**What you need to do:**
If a line in the data below holds the word "axis", include it in the count. Give only the final number.

Items from a data source:

************

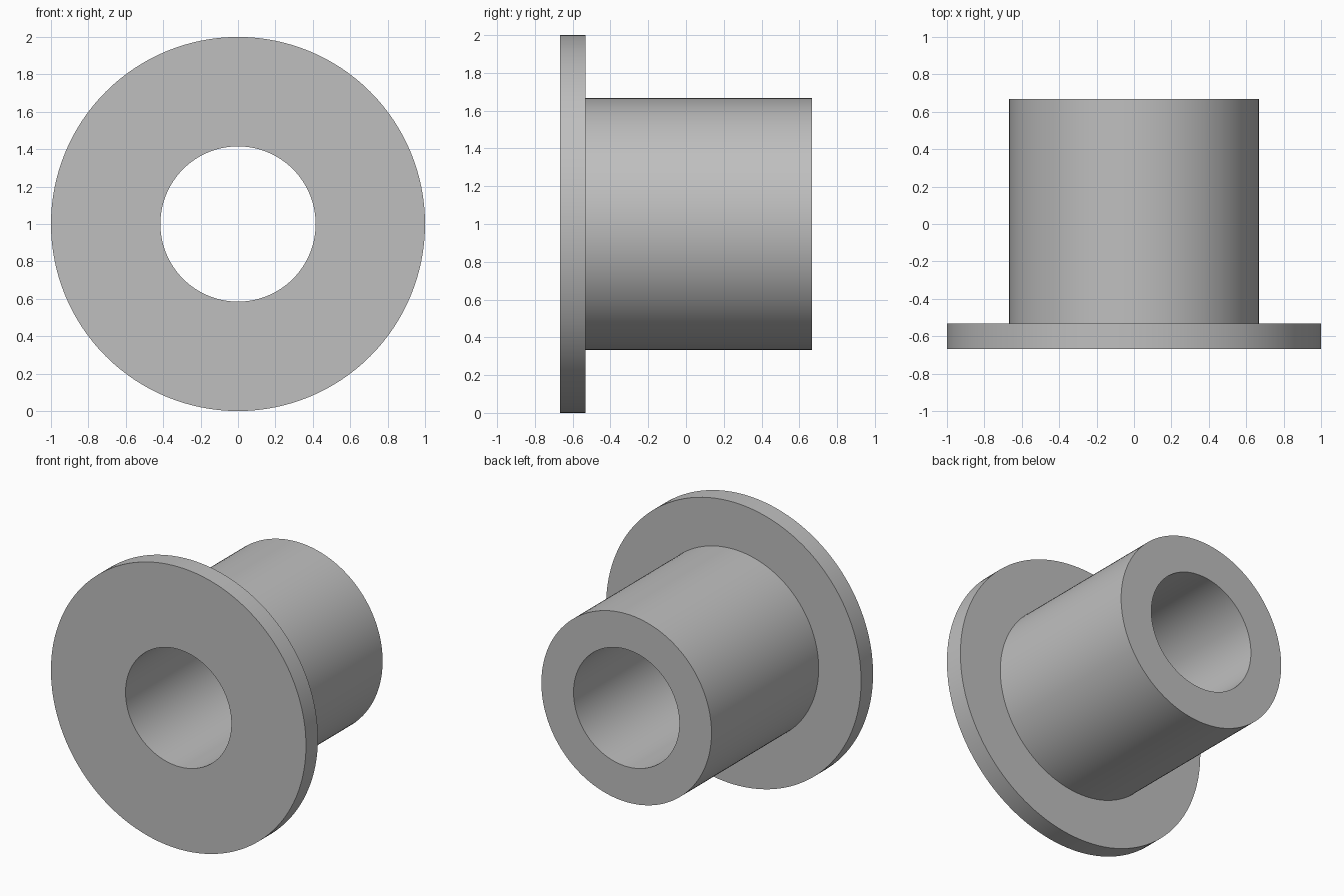
import bpy
import bmesh
import math
from mathutils import Vector

cube = bpy.data.objects.get("Cube")
if cube:
    bpy.data.objects.remove(cube, do_unlink=True)

SEGMENTS = 128
BORE, SLEEVE, FLANGE = 0.415, 0.667, 1.0      # radii
FRONT, STEP, BACK = -0.667, -0.533, 0.667     # positions along y

grey = bpy.data.materials.new("plain_grey")
grey.use_nodes = True
colour = (0.52, 0.52, 0.52, 1)
grey.diffuse_color = colour
grey.node_tree.nodes["Principled BSDF"].inputs["Base Color"].default_value = colour


def lathe(name, profile, centre):
    """Spin a closed (radius, y) profile around the y axis."""
    bm = bmesh.new()
    verts = [bm.verts.new((r, y, 0)) for r, y in profile]
    edges = [bm.edges.new((v, verts[(i + 1) % len(verts)])) for i, v in enumerate(verts)]
    bmesh.ops.spin(bm, geom=verts + edges, cent=(0, 0, 0), axis=(0, 1, 0),
                   angle=math.tau, steps=SEGMENTS)
    bmesh.ops.remove_doubles(bm, verts=bm.verts, dist=0.0001)
    bmesh.ops.recalc_face_normals(bm, faces=bm.faces)
    mesh = bpy.data.meshes.new(name)
    bm.to_mesh(mesh)
    bm.free()
    mesh.materials.append(grey)
    obj = bpy.data.objects.new(name, mesh)
    obj.location = Vector(centre)
    bpy.context.collection.objects.link(obj)
    bpy.context.view_layer.objects.active = obj
    obj.select_set(True)
    bpy.ops.object.shade_smooth_by_angle(angle=math.radians(30))
    return obj


# Flanged sleeve with a through bore, one continuous solid
lathe("flanged_bushing",
      [(BORE, FRONT), (FLANGE, FRONT), (FLANGE, STEP),
       (SLEEVE, STEP), (SLEEVE, BACK), (BORE, BACK)],
      (0, 0, 1))
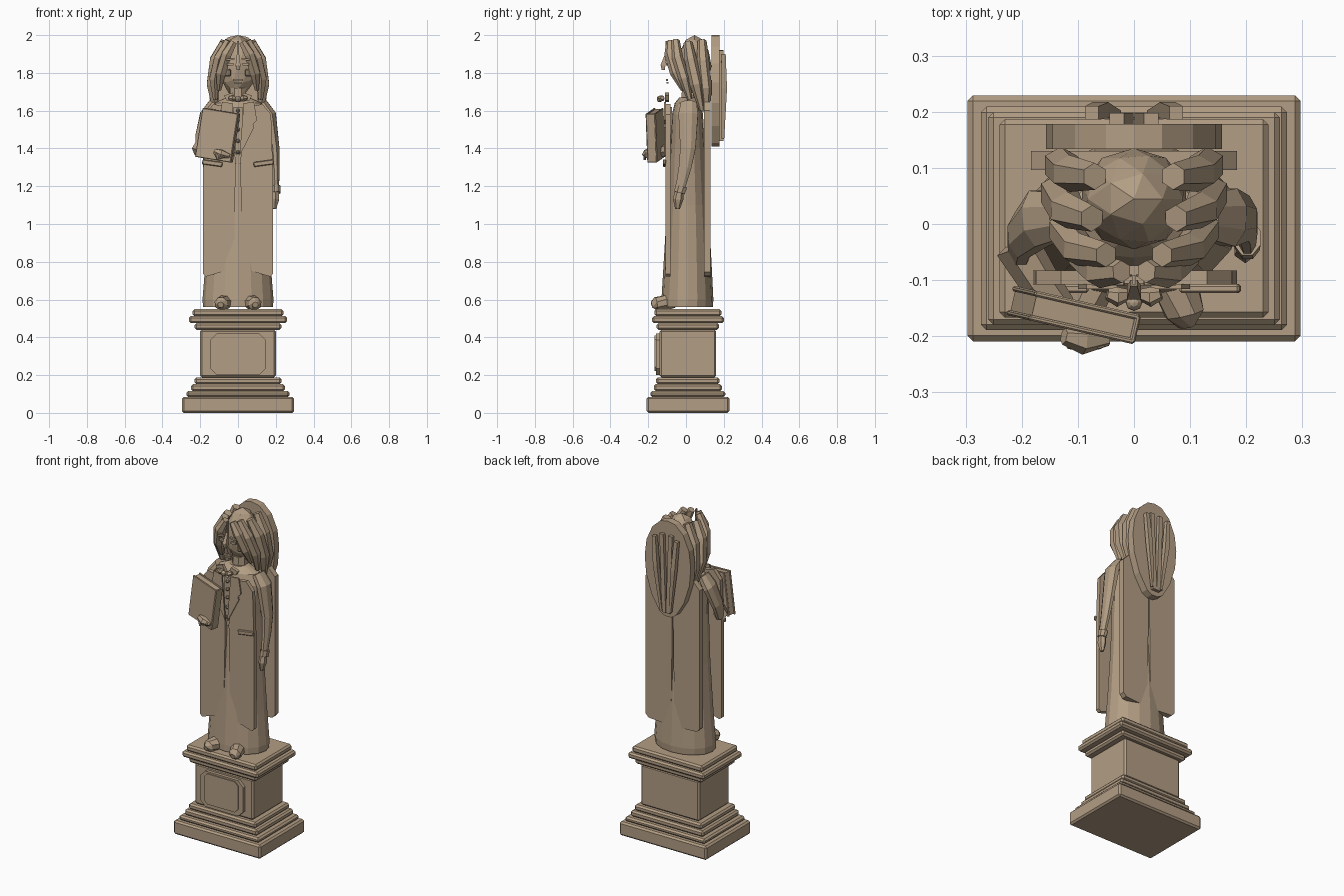
import bpy, bmesh, math
from mathutils import Vector, Matrix

if "Cube" in bpy.data.objects:
    bpy.data.objects.remove(bpy.data.objects["Cube"])

stone = bpy.data.materials.new("tan stone")
stone.diffuse_color = (0.45, 0.34, 0.23, 1)
stone.use_nodes = True
stone.node_tree.nodes["Principled BSDF"].inputs["Base Color"].default_value = stone.diffuse_color


def finish(name, bm, bevel=0):
    bmesh.ops.recalc_face_normals(bm, faces=bm.faces[:])
    me = bpy.data.meshes.new(name)
    bm.to_mesh(me)
    bm.free()
    me.materials.append(stone)
    ob = bpy.data.objects.new(name, me)
    bpy.context.collection.objects.link(ob)
    if bevel:
        m = ob.modifiers.new("bevel", 'BEVEL')
        m.width, m.segments = bevel, 1
    return ob


def box(name, c, s, rot=(0, 0, 0), bevel=0):
    bm = bmesh.new()
    bmesh.ops.create_cube(bm, size=1, matrix=Matrix.Diagonal((*s, 1)))
    ob = finish(name, bm, bevel)
    ob.location, ob.rotation_euler = c, [math.radians(a) for a in rot]
    return ob


def ball(name, c, s, u=8, v=6):
    bm = bmesh.new()
    bmesh.ops.create_uvsphere(bm, u_segments=u, v_segments=v, radius=1,
                              matrix=Matrix.Translation(c) @ Matrix.Diagonal((*s, 1)))
    return finish(name, bm)


def loft(name, rings):
    bm = bmesh.new()
    vs = [[bm.verts.new(p) for p in r] for r in rings]
    n = len(rings[0])
    for a, b in zip(vs, vs[1:]):
        for i in range(n):
            bm.faces.new((a[i], a[(i + 1) % n], b[(i + 1) % n], b[i]))
    bm.faces.new(vs[0])
    bm.faces.new(vs[-1])
    return finish(name, bm)


def plate(name, outline, y0, y1, bevel=0):
    """Flat x-z outline given thickness along y."""
    bm = bmesh.new()
    f = bm.faces.new([bm.verts.new((x, y0, z)) for x, z in outline])
    ext = bmesh.ops.extrude_face_region(bm, geom=[f])
    bmesh.ops.translate(bm, vec=(0, y1 - y0, 0),
                        verts=[g for g in ext["geom"] if isinstance(g, bmesh.types.BMVert)])
    if not f.is_valid or len(bm.faces) < len(outline) + 2:
        bmesh.ops.holes_fill(bm, edges=bm.edges[:])
    return finish(name, bm, bevel)


def limb(name, pts, radii, sides=6, flat=1.0):
    """Faceted tube through points; flat squashes it sideways."""
    pts = [Vector(p) for p in pts]
    rings = []
    for i, (p, r) in enumerate(zip(pts, radii)):
        d = (pts[min(i + 1, len(pts) - 1)] - pts[max(i - 1, 0)]).normalized()
        u = d.cross(Vector((0, 1, 0.1))).normalized()
        w = d.cross(u)
        rings.append([p + (u * math.cos(t) * flat + w * math.sin(t)) * r
                      for t in (math.tau * (k + .5) / sides for k in range(sides))])
    return loft(name, rings)


# pedestal: stacked moulded slabs (half x, half y, z0, z1)
for name, hx, hy, z0, z1 in [
        ("base_slab", .297, .219, 0, .085), ("base_step_1", .273, .199, .085, .115),
        ("base_step_2", .248, .18, .115, .152), ("base_step_3", .23, .168, .152, .188),
        ("pedestal_block", .2, .15, .188, .44), ("cornice_lower", .23, .165, .44, .475),
        ("cornice_middle", .26, .19, .475, .512), ("cornice_top", .24, .177, .512, .55)]:
    box(name, (0, .01, (z0 + z1) / 2), (2 * hx, 2 * hy, z1 - z0), bevel=.01)


# cut-corner plaque on the pedestal front
def cut_rect(w, z0, z1, c):
    return [(-w + c, z0), (w - c, z0), (w, z0 + c), (w, z1 - c),
            (w - c, z1), (-w + c, z1), (-w, z1 - c), (-w, z0 + c)]


plate("plaque_frame", cut_rect(.147, .2, .42, .035), -.16, -.14)
plate("plaque_panel", cut_rect(.116, .222, .41, .022), -.167, -.16)

# gown: (z, half width, y front, y back)
rings = []
for z, rx, yf, yb in [(.56, .185, -.13, .142), (.6, .188, -.13, .145), (.8, .172, -.118, .135),
                      (1.1, .155, -.1, .118), (1.4, .148, -.085, .1), (1.58, .155, -.075, .09),
                      (1.64, .13, -.06, .08), (1.67, .06, -.035, .06)]:
    cy, ry = (yf + yb) / 2, (yb - yf) / 2
    rings.append([(rx * math.cos(t), cy + ry * math.sin(t), z)
                  for t in (math.tau * k / 16 for k in range(16))])
loft("gown", rings)

for s, side in ((1, "right"), (-1, "left")):
    # coat: front and back panels, lapels, pockets
    def mir(o):
        return [(s * x, z) for x, z in o]
    plate("coat_front_" + side, mir([(.012, 1.34), (.06, 1.62), (.13, 1.635), (.175, 1.58), (.184, 1.3),
                                     (.184, .735), (.17, .722), (.09, .745), (.022, .78)]), -.083, -.108)
    plate("lapel_" + side, mir([(.008, 1.36), (.03, 1.64), (.085, 1.645), (.1, 1.55),
                                (.08, 1.53), (.085, 1.51)]), -.107, -.116)
    plate("coat_back_" + side, mir([(.004, 1.3), (.002, 1.645), (.14, 1.645), (.184, 1.6), (.184, .745),
                                    (.165, .725), (.012, .715)]), .096, .13)
    box("pocket_" + side, (s * .136, -.115, 1.322), (.108, .016, .026), (0, -s * 8, 0), .004)
    # feet
    limb("shoe_" + side, [(s * .06, -.06, .585), (s * .075, -.11, .582), (s * .09, -.16, .578),
                          (s * .092, -.182, .572)], [.03, .042, .036, .016], 8).scale = (1, 1, 1)
    # swept hair locks, front to rear
    limb("front_lock_" + side, [(s * .022, -.085, 1.965), (s * .06, -.085, 1.9), (s * .09, -.055, 1.8),
                                (s * .1, -.015, 1.71)], [.02, .03, .03, .012])
    limb("temple_lock_" + side, [(s * .05, -.055, 1.97), (s * .1, -.045, 1.88), (s * .125, -.01, 1.77),
                                 (s * .12, .02, 1.66)], [.022, .03, .03, .014])
    limb("side_lock_" + side, [(s * .075, .01, 1.96), (s * .12, .025, 1.87), (s * .135, .055, 1.74),
                               (s * .12, .085, 1.6)], [.024, .033, .035, .014])
    limb("rear_lock_" + side, [(s * .07, .085, 1.97), (s * .115, .09, 1.86), (s * .13, .105, 1.72),
                               (s * .11, .11, 1.58)], [.024, .033, .033, .014])
    # back hair strands converging downward
    limb("back_strand_" + side, [(s * .075, .198, 1.9), (s * .06, .203, 1.72), (s * .03, .195, 1.45)],
         [.017, .02, .01], 4)
    box("back_ridge_" + side, (s * .022, .188, 1.68), (.026, .02, .48), (0, s * 2, 0))
    # eyes, brows, collar bow wings
    box("eye_" + side, (s * .04, -.1, 1.845), (.034, .012, .014))
    box("brow_" + side, (s * .04, -.103, 1.872), (.045, .012, .01), (0, s * 8, 0))
    box("cheek_" + side, (s * .055, -.055, 1.8), (.035, .03, .04), (0, 0, s * 25), .008)
    limb("bow_wing_" + side, [(s * .005, -.125, 1.662), (s * .03, -.13, 1.665), (s * .048, -.125, 1.668)],
         [.008, .018, .01], 6)
    plate("collar_" + side, mir([(.004, 1.645), (.03, 1.695), (.075, 1.68), (.06, 1.655)]), -.09, -.11)

# head and face
bm = bmesh.new()
bmesh.ops.create_icosphere(bm, subdivisions=2, radius=1, matrix=Matrix.Translation((0, .045, 1.835))
                           @ Matrix.Diagonal((.097, .09, .165, 1)))
finish("head", bm)
limb("neck", [(0, .02, 1.6), (0, .02, 1.72)], [.05, .045], 8)
limb("nose", [(0, -.105, 1.9), (0, -.122, 1.84), (0, -.12, 1.815)], [.008, .018, .012], 4)
box("mouth", (0, -.1, 1.762), (.055, .012, .01))
box("lower_lip", (0, -.098, 1.748), (.04, .012, .01))
box("hair_parting", (0, -.1, 1.92), (.008, .016, .1))
ball("bow_knot", (0, -.14, 1.662), (.015, .015, .017))

# long back hair, tapering to a point
half = [(0, 2), (.05, 1.99), (.105, 1.94), (.145, 1.85), (.157, 1.75), (.148, 1.64), (.11, 1.52),
        (.055, 1.43), (.02, 1.41)]
plate("back_hair", half + [(-x, z) for x, z in half[:0:-1]], .134, .178)

# button row
for i, z in enumerate((1.6, 1.55, 1.5, 1.44, 1.38)):
    ball("button_%d" % i, (0, -.1, z), (.011, .014, .011), 6, 4)
box("shirt_front", (0, -.085, 1.47), (.05, .022, .3))

# hanging arm
limb("hanging_sleeve", [(.13, .015, 1.64), (.17, .012, 1.58), (.195, .01, 1.4), (.2, -.005, 1.3),
                        (.203, -.035, 1.17)], [.045, .056, .044, .036, .025], 8, .6)
limb("hanging_cuff", [(.202, -.025, 1.2), (.203, -.035, 1.165)], [.034, .031], 8, .75)
limb("hanging_hand", [(.2, -.034, 1.18), (.198, -.042, 1.13), (.194, -.045, 1.08)], [.022, .028, .012], 6, .8)

# bent arm holding the book
limb("bent_upper_sleeve", [(-.13, .015, 1.64), (-.17, .01, 1.58), (-.2, -.02, 1.47), (-.205, -.05, 1.38)],
     [.045, .055, .045, .036], 8, .6)
limb("bent_forearm", [(-.21, -.035, 1.4), (-.17, -.1, 1.39), (-.13, -.15, 1.38)], [.04, .036, .028])
limb("book_hand", [(-.125, -.2, 1.385), (-.09, -.207, 1.37), (-.045, -.205, 1.36)], [.015, .026, .012])
for i in range(4):
    limb("finger_%d" % i, [(-.115 + i * .018, -.214, 1.37), (-.105 + i * .014, -.219, 1.34 + i * .006)],
         [.009, .006], 5)

# book: two covers around the page block
book = [box("book_pages", (0, 0, 0), (.185, .036, .25)),
        box("book_front_cover", (0, -.022, 0), (.195, .01, .262), bevel=.003),
        box("book_back_cover", (0, .022, 0), (.195, .01, .262), bevel=.003),
        box("book_spine", (.094, 0, 0), (.01, .05, .262), bevel=.003)]
place = (Matrix.Translation((-.108, -.162, 1.47)) @ Matrix.Rotation(math.radians(-13), 4, 'Z')
         @ Matrix.Rotation(math.radians(9), 4, 'Y'))
for ob in book:
    ob.matrix_world = place @ Matrix.Translation(ob.location)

************

**Answer to this problem:**
2